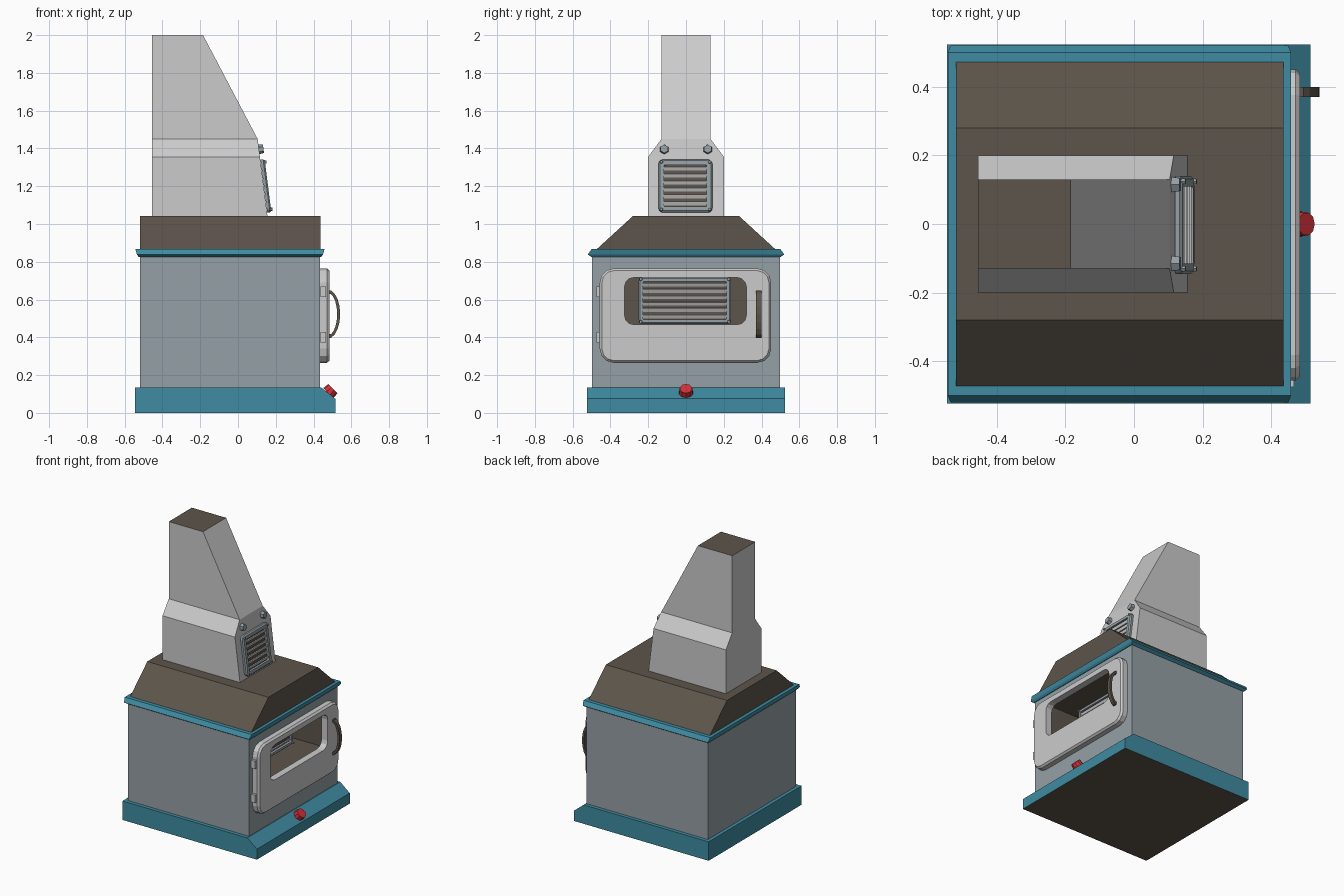
import bpy, bmesh
from math import cos, sin, pi, radians
from mathutils import Matrix, Vector

if "Cube" in bpy.data.objects:
    bpy.data.objects.remove(bpy.data.objects["Cube"])


def material(name, rgb):
    m = bpy.data.materials.new(name)
    m.diffuse_color = (*rgb, 1)
    m.use_nodes = True
    m.node_tree.nodes["Principled BSDF"].inputs["Base Color"].default_value = m.diffuse_color
    return m


TEAL = material("teal_paint", (0.05, 0.26, 0.36))
BLUE = material("blue_grey_metal", (0.30, 0.35, 0.38))
BROWN = material("dark_brown_metal", (0.11, 0.09, 0.07))
RED = material("red_knob", (0.65, 0.03, 0.04))


def finish(bm, name, mats=(), matrix=None):
    if matrix:
        bm.transform(matrix)
    bmesh.ops.recalc_face_normals(bm, faces=bm.faces)
    me = bpy.data.meshes.new(name)
    bm.to_mesh(me)
    bm.free()
    for m in mats:
        me.materials.append(m)
    ob = bpy.data.objects.new(name, me)
    bpy.context.collection.objects.link(ob)
    return ob


def loft(name, rings, mats=(), loop=False, matrix=None, inner=None):
    """Skin rings of equal length; bands from index `inner` on use material 1."""
    bm = bmesh.new()
    rv = [[bm.verts.new(p) for p in r] for r in rings]
    n, k = len(rings[0]), len(rings)
    for i in range(k if loop else k - 1):
        a, b = rv[i], rv[(i + 1) % k]
        for j in range(n):
            f = bm.faces.new((a[j], a[(j + 1) % n], b[(j + 1) % n], b[j]))
            f.material_index = int(inner is not None and i >= inner)
    if not loop:
        bm.faces.new(rv[0])
        bm.faces.new(rv[-1]).material_index = int(inner is not None)
    return finish(bm, name, mats, matrix)


def box(name, centre, size, mats=(), matrix=None):
    bm = bmesh.new()
    bmesh.ops.create_cube(bm, size=1, matrix=Matrix.Translation(centre) @ Matrix.Diagonal((*size, 1)))
    return finish(bm, name, mats, matrix)


def cylinder(name, centre, axis, r1, r2, depth, sides, mats=(), matrix=None):
    bm = bmesh.new()
    rot = Vector(axis).to_track_quat('Z', 'Y').to_matrix().to_4x4()
    bmesh.ops.create_cone(bm, cap_ends=True, segments=sides, radius1=r1, radius2=r2,
                          depth=depth, matrix=Matrix.Translation(centre) @ rot)
    return finish(bm, name, mats, matrix)


def rect_z(x0, x1, y, z):
    return [(x0, -y, z), (x1, -y, z), (x1, y, z), (x0, y, z)]


def rect_x(x, y, z0, z1):
    return [(x, -y, z0), (x, y, z0), (x, y, z1), (x, -y, z1)]


def round_rect(w, h, r, depth, seg=3):
    """Rounded rectangle in local u, v at height depth."""
    pts = []
    for q, (sx, sy) in enumerate(((1, 1), (-1, 1), (-1, -1), (1, -1))):
        for i in range(seg + 1):
            a = pi / 2 * (q + i / seg)
            pts.append((sx * (w / 2 - r) + r * cos(a), sy * (h / 2 - r) + r * sin(a), depth))
    return pts


def facing_x(x, y, z, tilt=0.0):
    """Local u = world y, local v = up, local w = outward (+x), leaning back by tilt."""
    m = Matrix(((0, -sin(tilt), cos(tilt)), (1, 0, 0), (0, cos(tilt), sin(tilt)))).to_4x4()
    m.translation = (x, y, z)
    return m


def vent(name, matrix, w, h, border, slats):
    iw, ih = w - 2 * border, h - 2 * border
    loft(name + "_frame", [round_rect(w, h, .025, 0), round_rect(w, h, .025, .014),
                           round_rect(w - .016, h - .016, .02, .022),
                           round_rect(iw, ih, .006, .022), round_rect(iw, ih, .006, 0)],
         [BLUE], loop=True, matrix=matrix)
    box(name + "_backing", (0, 0, .002), (iw + .01, ih + .01, .004), [BROWN], matrix)
    pitch = ih / slats
    for i in range(slats):
        v = -ih / 2 + pitch * (i + .5)
        m = matrix @ Matrix.Translation((0, v, .012)) @ Matrix.Rotation(radians(25), 4, 'X')
        box(f"{name}_slat_{i}", (0, 0, 0), (iw, pitch * .55, .007), matrix=m)
    for su in (-1, 1):
        for sv in (-1, 1):
            cylinder(f"{name}_screw", (su * (w - border) / 2, sv * (h - border) / 2, .024),
                     (0, 0, 1), .01, .008, .012, 6, [BLUE], matrix)


# Base with a sloped control edge and dark underside
profile = [(-.545, 0), (.515, 0), (.515, .075), (.44, .135), (-.545, .135)]
base = loft("base", [[(x, y, z) for x, z in profile] for y in (-.523, .523)], [TEAL, BROWN])
for f in base.data.polygons:
    f.material_index = int(f.normal.z < -.9)

# Body with firebox cavity
loft("body", [rect_x(-.52, .497, .13, .83), rect_x(.435, .497, .13, .83),
              rect_x(.435, .345, .45, .735), rect_x(-.2, .345, .45, .735)],
     [BLUE, BROWN], inner=2)

# Trim around the top of the body
loft("trim", [rect_z(-.525, .44, .5, .825), rect_z(-.535, .45, .52, .838),
              rect_z(-.543, .458, .5, .867), rect_z(-.519, .436, .47, .867)], [TEAL])

# Sloped roof
loft("roof", [rect_z(-.519, .436, .48, .86), rect_z(-.519, .436, .28, 1.043)], [BROWN])

# Chimney hood with a dark top
hood = loft("chimney", [rect_z(-.455, .156, .2, 1.04), rect_z(-.455, .116, .2, 1.356),
                        rect_z(-.455, .104, .13, 1.45), rect_z(-.455, -.185, .13, 2.0)])
grey = material("light_grey", (.6, .6, .6))
hood.data.materials.append(grey)
hood.data.materials.append(BROWN)
for f in hood.data.polygons:
    f.material_index = int(f.normal.z > .95)

# Chimney vent, its bolts, and the grille inside the firebox
vent("chimney_vent", facing_x(.137, -.003, 1.2, .127), .285, .283, .03, 6)
vent("firebox_grille", facing_x(.25, -.006, .595), .49, .25, .024, 6)
for s in (-1, 1):
    cylinder("chimney_bolt", (.121, s * .115, 1.396), (1, 0, .13), .026, .022, .028, 6, [BLUE])

# Door with window opening
door = facing_x(.435, -.003, .515)
win = Matrix.Translation((0, .077, 0))
opening = [[win @ Vector(p) for p in round_rect(.645, .25, .05, d)] for d in (.049, 0)]
loft("door", [round_rect(.908, .5, .075, 0), round_rect(.908, .5, .075, .036),
              round_rect(.885, .477, .065, .049)] + opening, loop=True, matrix=door)

# Hinges
for z in (.642, .4):
    box("hinge", (.451, -.458, z), (.031, .034, .056))

# Curved door handle
arc = []
for i in range(9):
    a = radians(-75 + 150 * i / 8)
    t = .008
    arc.append([(.475 + (.058 + o) * cos(a), .385 + y, .523 + (.122 + o) * sin(a))
                for o, y in ((-t, -.014), (t, -.014), (t, .014), (-t, .014))])
loft("door_handle", arc, [BROWN])
for s in (-1, 1):
    box("handle_mount", (.485, .385, .523 + s * .116), (.02, .028, .02), [BROWN])

# Control knob on the sloped edge
cylinder("control_knob", (.491, 0, .117), (.7, 0, .7), .038, .034, .034, 10, [RED])
cylinder("knob_shaft", (.478, 0, .104), (.7, 0, .7), .018, .018, .03, 8, [RED])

_ _ _ _ _

▸ **ASSIGNED TASK**:
Above are some lines. Repeat exactly, and only, those from the line that has "iw, ih = w - 2 * border, h - 2 * border" through the line that has "v = -ih / 2 + pitch * (i + .5)".

▸ **ANSWER SECTION**:
    iw, ih = w - 2 * border, h - 2 * border
    loft(name + "_frame", [round_rect(w, h, .025, 0), round_rect(w, h, .025, .014),
                           round_rect(w - .016, h - .016, .02, .022),
                           round_rect(iw, ih, .006, .022), round_rect(iw, ih, .006, 0)],
         [BLUE], loop=True, matrix=matrix)
    box(name + "_backing", (0, 0, .002), (iw + .01, ih + .01, .004), [BROWN], matrix)
    pitch = ih / slats
    for i in range(slats):
        v = -ih / 2 + pitch * (i + .5)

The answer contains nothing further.